Assignment. The lines to be copied are those below that contain "Translation".

Material shown.
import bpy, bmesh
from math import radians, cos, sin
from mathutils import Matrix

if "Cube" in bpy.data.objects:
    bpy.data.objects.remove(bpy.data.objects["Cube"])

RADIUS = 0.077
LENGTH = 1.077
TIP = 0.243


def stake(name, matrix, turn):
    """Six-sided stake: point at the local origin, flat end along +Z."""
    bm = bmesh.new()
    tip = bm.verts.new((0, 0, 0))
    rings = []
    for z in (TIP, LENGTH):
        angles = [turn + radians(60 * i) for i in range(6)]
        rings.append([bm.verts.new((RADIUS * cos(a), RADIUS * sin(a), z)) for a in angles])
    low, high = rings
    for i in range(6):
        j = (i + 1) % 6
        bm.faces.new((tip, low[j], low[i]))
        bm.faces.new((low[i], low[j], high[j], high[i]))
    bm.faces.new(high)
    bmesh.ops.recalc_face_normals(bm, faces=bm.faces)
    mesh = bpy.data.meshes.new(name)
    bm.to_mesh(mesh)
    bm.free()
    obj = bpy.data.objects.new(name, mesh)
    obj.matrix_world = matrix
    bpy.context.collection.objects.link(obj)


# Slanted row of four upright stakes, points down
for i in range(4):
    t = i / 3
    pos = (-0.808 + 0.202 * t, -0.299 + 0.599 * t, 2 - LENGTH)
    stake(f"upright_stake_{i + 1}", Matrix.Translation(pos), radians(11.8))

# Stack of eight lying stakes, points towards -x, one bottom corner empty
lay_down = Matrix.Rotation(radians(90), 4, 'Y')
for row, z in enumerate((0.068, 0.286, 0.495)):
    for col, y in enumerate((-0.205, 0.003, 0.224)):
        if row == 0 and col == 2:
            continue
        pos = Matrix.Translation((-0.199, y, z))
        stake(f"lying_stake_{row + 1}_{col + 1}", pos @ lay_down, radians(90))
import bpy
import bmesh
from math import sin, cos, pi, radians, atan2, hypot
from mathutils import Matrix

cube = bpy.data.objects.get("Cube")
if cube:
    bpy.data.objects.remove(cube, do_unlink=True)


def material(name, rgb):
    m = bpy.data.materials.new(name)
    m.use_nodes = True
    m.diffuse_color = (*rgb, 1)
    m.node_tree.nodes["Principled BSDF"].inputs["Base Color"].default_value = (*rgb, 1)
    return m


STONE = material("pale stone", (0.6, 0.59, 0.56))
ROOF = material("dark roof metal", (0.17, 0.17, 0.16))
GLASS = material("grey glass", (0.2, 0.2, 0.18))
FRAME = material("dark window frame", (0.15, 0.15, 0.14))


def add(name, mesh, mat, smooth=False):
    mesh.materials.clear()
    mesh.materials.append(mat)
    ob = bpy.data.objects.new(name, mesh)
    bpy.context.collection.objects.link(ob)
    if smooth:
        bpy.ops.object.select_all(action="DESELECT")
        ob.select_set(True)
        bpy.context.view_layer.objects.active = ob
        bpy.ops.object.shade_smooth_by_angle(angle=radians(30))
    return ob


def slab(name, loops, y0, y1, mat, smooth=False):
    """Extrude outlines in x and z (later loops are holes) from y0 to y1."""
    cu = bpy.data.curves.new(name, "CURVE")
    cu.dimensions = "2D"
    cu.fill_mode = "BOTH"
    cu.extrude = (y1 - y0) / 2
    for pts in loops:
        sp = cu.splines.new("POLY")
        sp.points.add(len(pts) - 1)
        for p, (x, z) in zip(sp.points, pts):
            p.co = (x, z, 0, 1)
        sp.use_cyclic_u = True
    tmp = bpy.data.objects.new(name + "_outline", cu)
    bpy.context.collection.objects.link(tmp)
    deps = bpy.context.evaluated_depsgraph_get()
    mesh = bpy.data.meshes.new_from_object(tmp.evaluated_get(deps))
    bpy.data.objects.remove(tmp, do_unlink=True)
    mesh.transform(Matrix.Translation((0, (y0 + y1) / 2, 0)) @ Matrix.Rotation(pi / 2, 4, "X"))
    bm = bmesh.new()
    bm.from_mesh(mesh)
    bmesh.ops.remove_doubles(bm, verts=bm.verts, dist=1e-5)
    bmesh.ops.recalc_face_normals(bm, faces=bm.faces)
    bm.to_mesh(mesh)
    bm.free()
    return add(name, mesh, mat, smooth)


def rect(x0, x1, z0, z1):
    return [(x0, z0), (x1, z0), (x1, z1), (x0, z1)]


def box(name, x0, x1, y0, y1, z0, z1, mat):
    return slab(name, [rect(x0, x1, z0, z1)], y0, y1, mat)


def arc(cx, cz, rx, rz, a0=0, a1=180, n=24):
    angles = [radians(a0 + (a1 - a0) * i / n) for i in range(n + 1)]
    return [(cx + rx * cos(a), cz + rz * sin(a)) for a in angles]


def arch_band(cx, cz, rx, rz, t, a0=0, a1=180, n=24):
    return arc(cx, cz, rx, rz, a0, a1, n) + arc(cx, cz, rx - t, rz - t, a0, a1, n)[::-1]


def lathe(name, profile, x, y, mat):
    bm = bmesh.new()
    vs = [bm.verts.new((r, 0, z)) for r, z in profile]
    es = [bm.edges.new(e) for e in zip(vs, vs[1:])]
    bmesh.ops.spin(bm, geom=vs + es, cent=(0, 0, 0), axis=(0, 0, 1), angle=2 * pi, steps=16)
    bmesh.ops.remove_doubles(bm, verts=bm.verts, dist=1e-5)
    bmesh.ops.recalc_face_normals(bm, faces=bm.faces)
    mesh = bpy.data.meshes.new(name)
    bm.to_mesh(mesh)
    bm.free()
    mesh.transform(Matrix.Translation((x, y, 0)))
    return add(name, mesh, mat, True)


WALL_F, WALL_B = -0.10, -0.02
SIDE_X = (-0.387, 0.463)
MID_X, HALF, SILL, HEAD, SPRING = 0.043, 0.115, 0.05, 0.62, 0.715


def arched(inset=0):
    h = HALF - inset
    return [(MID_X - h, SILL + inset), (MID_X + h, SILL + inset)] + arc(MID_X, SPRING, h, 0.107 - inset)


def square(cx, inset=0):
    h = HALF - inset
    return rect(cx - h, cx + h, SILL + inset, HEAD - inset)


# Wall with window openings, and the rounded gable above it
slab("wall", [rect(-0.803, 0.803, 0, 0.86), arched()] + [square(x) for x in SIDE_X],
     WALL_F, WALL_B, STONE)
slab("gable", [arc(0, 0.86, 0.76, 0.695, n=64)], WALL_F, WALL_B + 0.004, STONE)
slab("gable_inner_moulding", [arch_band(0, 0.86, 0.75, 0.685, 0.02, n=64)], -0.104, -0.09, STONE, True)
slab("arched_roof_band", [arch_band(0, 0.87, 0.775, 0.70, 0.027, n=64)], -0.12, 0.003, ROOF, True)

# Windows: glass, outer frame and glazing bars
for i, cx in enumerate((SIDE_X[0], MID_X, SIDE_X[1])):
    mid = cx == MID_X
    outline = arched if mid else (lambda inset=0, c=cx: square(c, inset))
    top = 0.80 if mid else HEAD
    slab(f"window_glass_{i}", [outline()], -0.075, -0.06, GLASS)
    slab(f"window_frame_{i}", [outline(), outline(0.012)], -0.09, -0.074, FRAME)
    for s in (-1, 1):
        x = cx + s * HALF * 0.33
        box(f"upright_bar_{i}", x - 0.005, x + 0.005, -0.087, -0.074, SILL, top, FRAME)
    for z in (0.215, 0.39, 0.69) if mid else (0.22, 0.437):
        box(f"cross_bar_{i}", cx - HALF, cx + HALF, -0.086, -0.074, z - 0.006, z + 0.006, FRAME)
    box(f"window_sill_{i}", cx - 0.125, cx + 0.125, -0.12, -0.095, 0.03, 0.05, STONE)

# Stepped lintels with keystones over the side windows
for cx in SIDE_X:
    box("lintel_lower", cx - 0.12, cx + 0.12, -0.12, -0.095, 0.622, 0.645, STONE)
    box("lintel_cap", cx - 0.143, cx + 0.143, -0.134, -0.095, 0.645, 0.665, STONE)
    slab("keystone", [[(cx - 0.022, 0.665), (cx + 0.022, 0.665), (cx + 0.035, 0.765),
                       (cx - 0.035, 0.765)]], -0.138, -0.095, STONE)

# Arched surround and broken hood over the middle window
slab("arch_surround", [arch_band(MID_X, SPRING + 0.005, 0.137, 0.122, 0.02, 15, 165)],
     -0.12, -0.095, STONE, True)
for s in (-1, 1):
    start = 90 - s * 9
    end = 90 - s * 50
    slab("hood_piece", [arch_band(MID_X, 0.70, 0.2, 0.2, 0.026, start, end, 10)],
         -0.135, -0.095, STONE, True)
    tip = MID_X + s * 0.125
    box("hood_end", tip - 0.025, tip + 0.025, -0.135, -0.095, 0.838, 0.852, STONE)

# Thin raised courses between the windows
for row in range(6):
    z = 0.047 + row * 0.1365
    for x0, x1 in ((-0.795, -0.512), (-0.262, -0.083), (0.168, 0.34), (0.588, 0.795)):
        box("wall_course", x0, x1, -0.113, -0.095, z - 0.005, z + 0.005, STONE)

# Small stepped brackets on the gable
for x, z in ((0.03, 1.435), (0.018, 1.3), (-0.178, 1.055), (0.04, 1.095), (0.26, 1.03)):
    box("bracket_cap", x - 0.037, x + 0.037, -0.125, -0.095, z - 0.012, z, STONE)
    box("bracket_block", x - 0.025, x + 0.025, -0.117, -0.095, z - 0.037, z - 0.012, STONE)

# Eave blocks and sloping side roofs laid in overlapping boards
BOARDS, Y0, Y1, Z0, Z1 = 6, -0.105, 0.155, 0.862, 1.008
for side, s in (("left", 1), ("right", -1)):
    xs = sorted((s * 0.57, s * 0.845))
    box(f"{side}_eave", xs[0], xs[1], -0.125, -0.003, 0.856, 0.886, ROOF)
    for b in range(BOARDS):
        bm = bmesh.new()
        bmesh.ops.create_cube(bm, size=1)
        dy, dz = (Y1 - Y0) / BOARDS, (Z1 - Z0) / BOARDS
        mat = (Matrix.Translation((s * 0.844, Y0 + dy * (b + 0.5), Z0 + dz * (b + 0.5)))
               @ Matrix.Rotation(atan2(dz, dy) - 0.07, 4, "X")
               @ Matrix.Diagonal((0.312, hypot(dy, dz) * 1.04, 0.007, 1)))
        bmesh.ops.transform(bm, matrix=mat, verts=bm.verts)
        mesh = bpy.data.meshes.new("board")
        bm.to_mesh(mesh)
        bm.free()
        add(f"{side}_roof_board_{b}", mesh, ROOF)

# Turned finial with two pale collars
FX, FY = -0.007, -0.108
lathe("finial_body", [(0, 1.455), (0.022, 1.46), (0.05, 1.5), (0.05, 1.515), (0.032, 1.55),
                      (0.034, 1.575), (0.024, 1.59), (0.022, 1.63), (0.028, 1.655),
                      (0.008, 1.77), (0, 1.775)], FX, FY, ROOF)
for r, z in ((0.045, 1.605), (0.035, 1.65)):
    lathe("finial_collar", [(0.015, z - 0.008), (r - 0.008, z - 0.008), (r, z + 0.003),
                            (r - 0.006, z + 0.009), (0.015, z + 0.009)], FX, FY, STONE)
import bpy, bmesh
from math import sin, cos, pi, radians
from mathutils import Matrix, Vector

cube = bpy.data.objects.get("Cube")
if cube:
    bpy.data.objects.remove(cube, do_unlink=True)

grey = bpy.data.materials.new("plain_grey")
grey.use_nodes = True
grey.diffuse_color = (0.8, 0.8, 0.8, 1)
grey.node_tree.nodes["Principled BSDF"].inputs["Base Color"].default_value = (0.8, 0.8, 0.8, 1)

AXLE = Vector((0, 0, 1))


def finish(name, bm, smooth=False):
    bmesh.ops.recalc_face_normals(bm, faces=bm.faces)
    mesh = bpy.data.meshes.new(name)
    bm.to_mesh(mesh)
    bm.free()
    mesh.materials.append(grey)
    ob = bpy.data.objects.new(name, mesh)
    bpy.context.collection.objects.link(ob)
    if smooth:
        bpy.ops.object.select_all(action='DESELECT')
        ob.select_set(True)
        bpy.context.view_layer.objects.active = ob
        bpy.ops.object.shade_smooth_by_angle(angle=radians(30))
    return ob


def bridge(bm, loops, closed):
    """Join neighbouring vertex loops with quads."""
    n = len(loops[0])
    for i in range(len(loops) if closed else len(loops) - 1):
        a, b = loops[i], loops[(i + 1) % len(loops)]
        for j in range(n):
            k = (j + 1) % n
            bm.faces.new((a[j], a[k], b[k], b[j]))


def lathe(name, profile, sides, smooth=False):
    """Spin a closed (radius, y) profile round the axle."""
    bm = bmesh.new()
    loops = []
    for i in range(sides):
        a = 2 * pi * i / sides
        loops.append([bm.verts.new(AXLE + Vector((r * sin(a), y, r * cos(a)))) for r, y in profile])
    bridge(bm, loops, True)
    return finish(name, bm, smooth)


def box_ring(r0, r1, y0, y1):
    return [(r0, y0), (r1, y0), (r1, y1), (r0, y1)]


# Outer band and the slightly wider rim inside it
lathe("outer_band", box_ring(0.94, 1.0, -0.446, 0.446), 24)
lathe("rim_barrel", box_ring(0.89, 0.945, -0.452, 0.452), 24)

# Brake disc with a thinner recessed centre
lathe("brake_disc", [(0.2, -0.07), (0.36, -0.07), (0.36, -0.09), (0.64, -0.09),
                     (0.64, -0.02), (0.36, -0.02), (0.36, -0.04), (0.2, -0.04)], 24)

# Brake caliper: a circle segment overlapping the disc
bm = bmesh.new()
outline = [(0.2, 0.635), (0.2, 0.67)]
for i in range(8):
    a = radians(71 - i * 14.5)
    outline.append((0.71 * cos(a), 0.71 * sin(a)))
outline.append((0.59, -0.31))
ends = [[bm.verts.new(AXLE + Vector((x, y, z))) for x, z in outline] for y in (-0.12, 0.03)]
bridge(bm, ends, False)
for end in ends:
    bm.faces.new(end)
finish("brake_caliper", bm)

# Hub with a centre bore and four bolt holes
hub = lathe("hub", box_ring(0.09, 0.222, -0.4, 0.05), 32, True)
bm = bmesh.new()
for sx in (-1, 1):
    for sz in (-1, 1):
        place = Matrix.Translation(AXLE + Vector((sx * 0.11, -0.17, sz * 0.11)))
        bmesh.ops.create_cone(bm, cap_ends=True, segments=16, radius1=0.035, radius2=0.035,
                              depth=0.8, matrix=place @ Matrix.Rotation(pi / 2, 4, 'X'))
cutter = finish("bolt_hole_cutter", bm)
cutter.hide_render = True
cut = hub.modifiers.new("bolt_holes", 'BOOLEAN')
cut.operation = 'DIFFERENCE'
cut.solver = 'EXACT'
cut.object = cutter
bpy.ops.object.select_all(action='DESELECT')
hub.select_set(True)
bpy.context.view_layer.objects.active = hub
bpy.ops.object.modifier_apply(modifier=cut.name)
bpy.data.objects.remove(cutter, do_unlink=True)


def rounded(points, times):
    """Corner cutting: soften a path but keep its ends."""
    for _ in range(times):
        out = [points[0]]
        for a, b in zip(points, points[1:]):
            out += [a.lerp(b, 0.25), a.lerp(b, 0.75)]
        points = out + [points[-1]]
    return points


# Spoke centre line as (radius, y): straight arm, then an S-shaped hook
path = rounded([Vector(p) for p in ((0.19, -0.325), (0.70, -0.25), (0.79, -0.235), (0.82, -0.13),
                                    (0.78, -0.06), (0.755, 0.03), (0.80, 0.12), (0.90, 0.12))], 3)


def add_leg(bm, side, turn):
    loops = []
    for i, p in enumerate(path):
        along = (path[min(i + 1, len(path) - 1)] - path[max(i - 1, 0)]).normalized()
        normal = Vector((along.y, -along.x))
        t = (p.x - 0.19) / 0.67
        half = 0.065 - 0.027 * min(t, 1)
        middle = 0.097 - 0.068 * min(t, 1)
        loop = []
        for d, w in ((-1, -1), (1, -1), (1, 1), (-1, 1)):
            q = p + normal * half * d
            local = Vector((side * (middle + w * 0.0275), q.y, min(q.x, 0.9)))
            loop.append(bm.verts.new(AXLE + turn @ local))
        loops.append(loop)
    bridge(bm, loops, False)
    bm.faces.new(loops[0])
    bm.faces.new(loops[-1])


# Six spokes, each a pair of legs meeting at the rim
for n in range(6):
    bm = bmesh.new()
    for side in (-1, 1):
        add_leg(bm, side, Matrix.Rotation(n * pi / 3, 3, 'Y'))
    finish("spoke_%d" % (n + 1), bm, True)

Response for this exercise.
    stake(f"upright_stake_{i + 1}", Matrix.Translation(pos), radians(11.8))
        pos = Matrix.Translation((-0.199, y, z))
    mesh.transform(Matrix.Translation((0, (y0 + y1) / 2, 0)) @ Matrix.Rotation(pi / 2, 4, "X"))
    mesh.transform(Matrix.Translation((x, y, 0)))
        mat = (Matrix.Translation((s * 0.844, Y0 + dy * (b + 0.5), Z0 + dz * (b + 0.5)))
        place = Matrix.Translation(AXLE + Vector((sx * 0.11, -0.17, sz * 0.11)))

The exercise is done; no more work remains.